Public comments by the U.N. country team in Harare Thursday came more than two weeks after the September 13 beatings of 17 officials of the Zimbabwe Congress of Trade Unions following their attempted protest march in the capital.
Support for the ZCTU officials had come from many other organizations, not only trade unions but rights groups like Amnesty International, but until September 28 not from the United Nations, whose International Labor Organization had yet to comment.
The U.N. country team expressed its "profound sense of dismay" at declarations by "Zimbabwean authorities" - clearly an indirect reference to President Mugabe - that seemed to condone the use of force and torture to put down demonstrations. The country team urged Harare to ensure the free exercise of basic freedoms.

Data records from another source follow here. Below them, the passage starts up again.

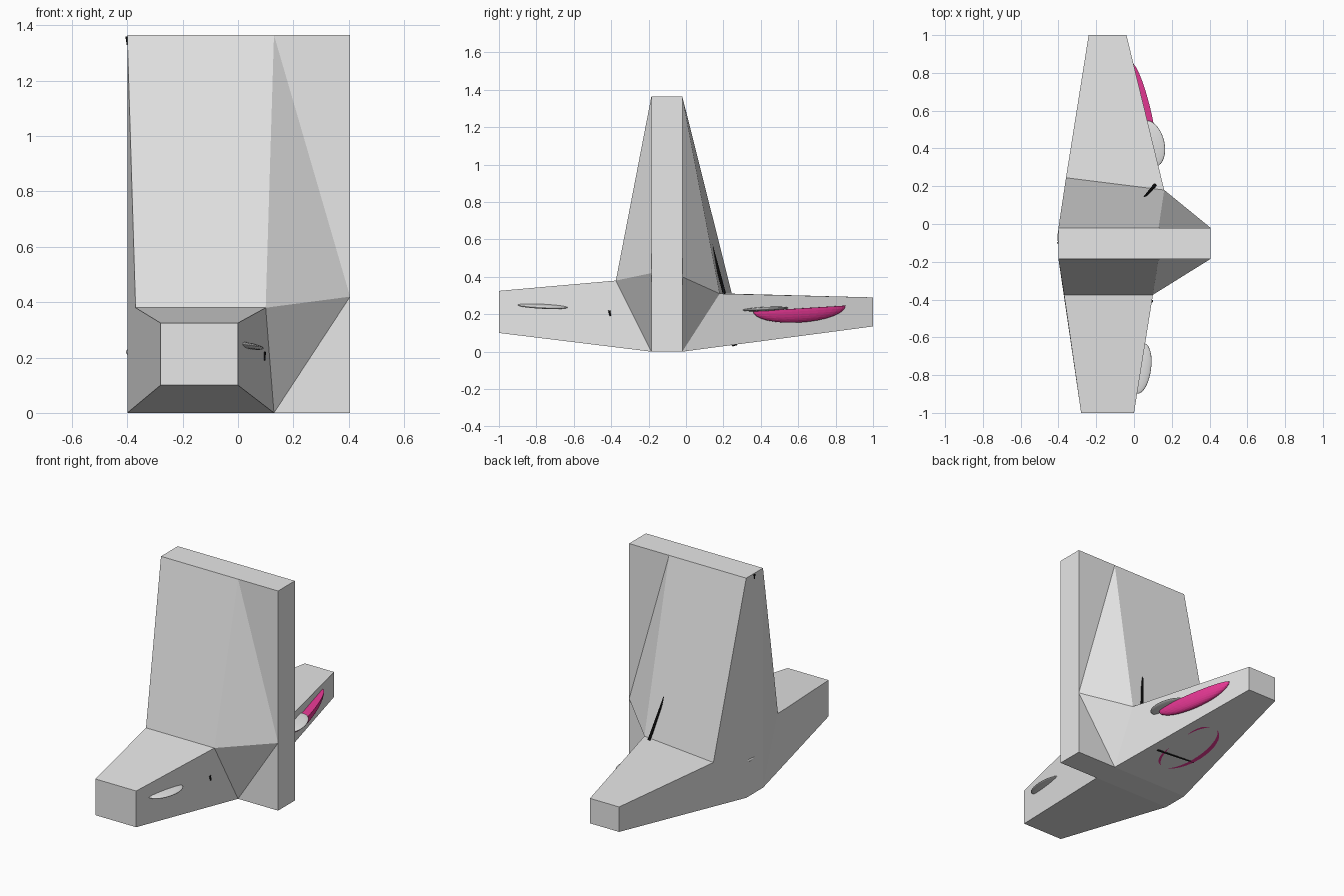
import bpy, bmesh, math
from mathutils import Vector, Matrix, Euler

cube = bpy.data.objects.get("Cube")
if cube:
    bpy.data.objects.remove(cube, do_unlink=True)


def material(name, rgb):
    m = bpy.data.materials.new(name)
    m.use_nodes = True
    m.diffuse_color = (*rgb, 1)
    m.node_tree.nodes["Principled BSDF"].inputs["Base Color"].default_value = (*rgb, 1)
    return m


grey = material("light grey", (0.8, 0.8, 0.8))
pink = material("magenta", (0.8, 0.04, 0.3))
black = material("black", (0.01, 0.01, 0.01))


def add_object(name, bm, mat, smooth=False, normals=True):
    if normals:
        bmesh.ops.recalc_face_normals(bm, faces=bm.faces)
    for f in bm.faces:
        f.smooth = smooth
    mesh = bpy.data.meshes.new(name)
    bm.to_mesh(mesh)
    bm.free()
    mesh.materials.append(mat)
    obj = bpy.data.objects.new(name, mesh)
    bpy.context.collection.objects.link(obj)
    return obj


def ellipsoid(name, loc, radii, rot, mat, half=False):
    bm = bmesh.new()
    bmesh.ops.create_uvsphere(bm, u_segments=32, v_segments=16, radius=1)
    if half:  # keep the lower half and close it with a flat lid
        geom = bm.verts[:] + bm.edges[:] + bm.faces[:]
        bmesh.ops.bisect_plane(bm, geom=geom, plane_co=(0, 0, 0),
                               plane_no=(0, 0, 1), clear_outer=True)
        rim = [e for e in bm.edges if e.is_boundary]
        bmesh.ops.holes_fill(bm, edges=rim, sides=0)
    bm.transform(Matrix.LocRotScale(Vector(loc), Euler(rot), Vector(radii)))
    return add_object(name, bm, mat, smooth=not half)


def rod(name, start, end, radius, mat):
    a, b = Vector(start), Vector(end)
    bm = bmesh.new()
    bmesh.ops.create_cone(bm, cap_ends=True, segments=8, radius1=radius,
                          radius2=radius * 0.6, depth=(b - a).length)
    turn = (b - a).to_track_quat("Z", "Y").to_matrix().to_4x4()
    bm.transform(Matrix.Translation((a + b) / 2) @ turn)
    return add_object(name, bm, mat)


# Body: upright slab with a tapering arm and sloped wall on each side
def body_side(bm, y, shoulder, ridge, tip_y, tip_x, tip_z):
    left, mid, right, top = -0.4, 0.13, 0.405, 1.365
    outline = [bm.verts.new((x, y, z)) for x, z in (
        (left, 0), (mid, 0), (right, 0), (right, shoulder),
        (right, top), (mid, top), (left, top))]
    a, b, c, d, e, f, g = outline
    r0, r1 = [bm.verts.new(p) for p in ridge]
    t0, t1, t2, t3 = [bm.verts.new((tip_x[i], tip_y, tip_z[k]))
                      for i, k in ((0, 0), (1, 0), (1, 1), (0, 1))]
    for face in ((b, c, d), (d, e, f), (r1, b, d), (r1, d, f), (r0, r1, f, g),
                 (a, r0, g), (a, b, t1, t0), (b, r1, t2, t1),
                 (r0, r1, t2, t3), (a, t0, t3, r0), (t0, t1, t2, t3)):
        bm.faces.new(face)
    return outline


bm = bmesh.new()
front = body_side(bm, -0.185, 0.42, ((-0.37, -0.375, 0.38), (0.1, -0.375, 0.38)),
                  -1, (-0.28, 0), (0.1, 0.325))
back = body_side(bm, -0.02, 0.4, ((-0.36, 0.245, 0.31), (0.16, 0.18, 0.31)),
                 1, (-0.24, -0.04), (0.135, 0.29))
for i in range(len(front)):
    j = (i + 1) % len(front)
    bm.faces.new((front[i], front[j], back[j], back[i]))
add_object("body", bm, grey)

# Thin fins that stand out of the sides
ellipsoid("front_fin", (0.036, -0.765, 0.243), (0.055, 0.135, 0.011),
          (-0.05, 0.15, -0.15), grey)
ellipsoid("back_fin", (0.088, 0.425, 0.228), (0.073, 0.125, 0.011),
          (0.05, 0, 0.239), grey)
ellipsoid("side_fin", (-0.385, -0.07, 0.22), (0.02, 0.06, 0.012), (0.1, 0, 0), grey)

# Half-round bowl on the back arm
ellipsoid("side_bowl", (0.047, 0.605, 0.231), (0.04, 0.255, 0.075),
          (0.06, 0, 0.239), pink, half=True)


# Crescent plates under the back arm
def crescent(name, start, end, width):
    bm = bmesh.new()
    steps, pairs = 16, []
    for i in range(steps + 1):
        t = i / steps
        angle = math.radians(start + (end - start) * t)
        pair = []
        for grow in (0, width * math.sin(math.pi * t) + 0.001):
            x = -0.11 + (0.1 + grow) * math.cos(angle)
            y = 0.37 + (0.23 + grow) * math.sin(angle)
            pair.append(bm.verts.new((x, y, 0.132 * (y + 0.02) - 0.004)))
        pairs.append(pair)
    for p, q in zip(pairs, pairs[1:]):
        bm.faces.new((p[0], q[0], q[1], p[1]))
    for f in bm.faces:
        f.normal_update()
        if f.normal.z > 0:
            f.normal_flip()
    add_object(name, bm, pink, normals=False)


crescent("under_crescent_large", 105, 255, 0.028)
crescent("under_crescent_upper", 25, 75, 0.015)
crescent("under_crescent_lower", -75, -15, 0.015)

# Dark slivers
rod("under_stick", (0.03, 0.25, 0.034), (-0.23, 0.27, 0.037), 0.006, black)
rod("back_stick", (0.11, 0.205, 0.31), (0.045, 0.13, 0.6), 0.009, black)
rod("front_peg", (0.094, -0.41, 0.22), (0.096, -0.405, 0.19), 0.007, black)
rod("corner_peg", (-0.4, -0.1, 1.36), (-0.398, -0.1, 1.33), 0.007, black)
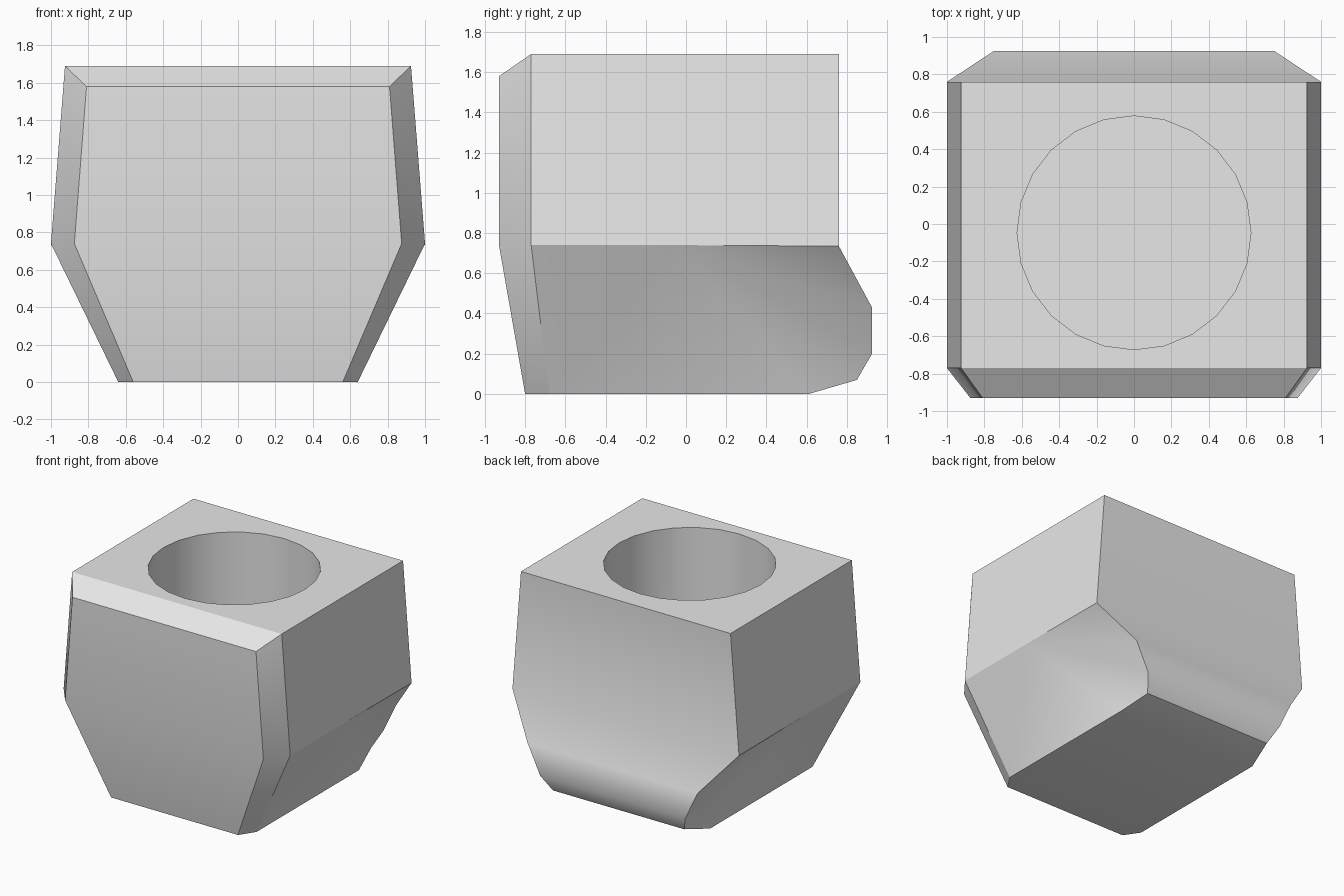
import bpy, bmesh, math

if "Cube" in bpy.data.objects:
    bpy.data.objects.remove(bpy.data.objects["Cube"], do_unlink=True)

# Plain grey finish
grey = bpy.data.materials.new("plain grey")
grey.use_nodes = True
colour = (0.8, 0.8, 0.8, 1)
grey.diffuse_color = colour
grey.node_tree.nodes["Principled BSDF"].inputs["Base Color"].default_value = colour

# Corner points of one half of the body
points = {
    "front_top": (0.81, -0.93, 1.58), "front_mid": (0.875, -0.93, 0.74), "front_low": (0.56, -0.80, 0),
    "side_top": (0.925, -0.77, 1.69), "side_mid": (1, -0.77, 0.74), "side_low": (0.64, -0.68, 0),
    "rear_top": (0.925, 0.76, 1.69), "rear_mid": (1, 0.76, 0.735), "hub": (1, -0.05, 0.74),
    "bulge_top": (0.75, 0.925, 0.43), "bulge_low": (0.64, 0.925, 0.2),
    "heel": (0.58, 0.85, 0.07), "base_rear": (0.64, 0.61, 0),
}
# Panels on each flank
flank = [
    "front_top front_mid side_mid side_top",
    "front_mid front_low side_low side_mid",
    "side_top side_mid hub rear_mid rear_top",
    "side_mid side_low hub",
    "side_low base_rear hub",
    "base_rear heel hub",
    "heel bulge_low hub",
    "bulge_low bulge_top hub",
    "bulge_top rear_mid hub",
]
# Loop round the middle, joining the two flanks
girdle = ("side_top front_top front_mid front_low side_low base_rear "
          "heel bulge_low bulge_top rear_mid rear_top").split()

bm = bmesh.new()
left = {n: bm.verts.new(p) for n, p in points.items()}
right = {n: bm.verts.new((-x, y, z)) for n, (x, y, z) in points.items()}
for panel in flank:
    names = panel.split()
    bm.faces.new([left[n] for n in names])
    bm.faces.new([right[n] for n in reversed(names)])
for a, b in zip(girdle, girdle[1:] + girdle[:1]):
    bm.faces.new((left[a], right[a], right[b], left[b]))
bmesh.ops.recalc_face_normals(bm, faces=bm.faces)
mesh = bpy.data.meshes.new("pot_body")
bm.to_mesh(mesh)
bm.free()
body = bpy.data.objects.new("pot_body", mesh)
bpy.context.collection.objects.link(body)
mesh.materials.append(grey)

# Round well sunk into the top
floor, above = 0.35, 2.0
bpy.ops.mesh.primitive_cylinder_add(vertices=24, radius=0.625, depth=above - floor,
                                    location=(0, -0.047, (above + floor) / 2))
cutter = bpy.context.object
cutter.name = "well_cutter"
cutter.hide_render = True
cutter.data.materials.append(grey)
well = body.modifiers.new("well", "BOOLEAN")
well.operation = "DIFFERENCE"
well.solver = "EXACT"
well.object = cutter

bpy.ops.object.select_all(action="DESELECT")
body.select_set(True)
bpy.context.view_layer.objects.active = body
bpy.ops.object.modifier_apply(modifier="well")
bpy.data.objects.remove(cutter, do_unlink=True)

# Smooth gentle bends, keep corners crisp
bpy.ops.object.shade_smooth_by_angle(angle=math.radians(30))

VOA's Studio 7 for Zimbabwe sought perspective on the matter from Nairobi-based rights activist Brian Kagoro, who said the U.N. statement was too little too late.
Meanwhile, U.N. officials in Harare were on the defensive in a separate matter to do with Harare's proposal for a national human rights commission. Some civic groups have accused U.N. officials of aligning too closely with the government on the idea.
U.N. news agency IRIN quoted U.N. Development Program Resident Representative Agostinho Zacarias as saying that, "The accusation that we are in bed with the government of Zimbabwe is unfounded and in bad faith."
He continued: "Containment and isolation of the government is not our strategy. We are not selectively consulting NGOs - everyone and anyone can participate. We believe in a policy of engaging the government and the civil society."
The Crisis in Zimbabwe Coalition has accused the agency of being soft on Harare and refused to join consultative meetings other NGOs on creating the rights commission - particularly in light of the recent beatings of the trade union officials.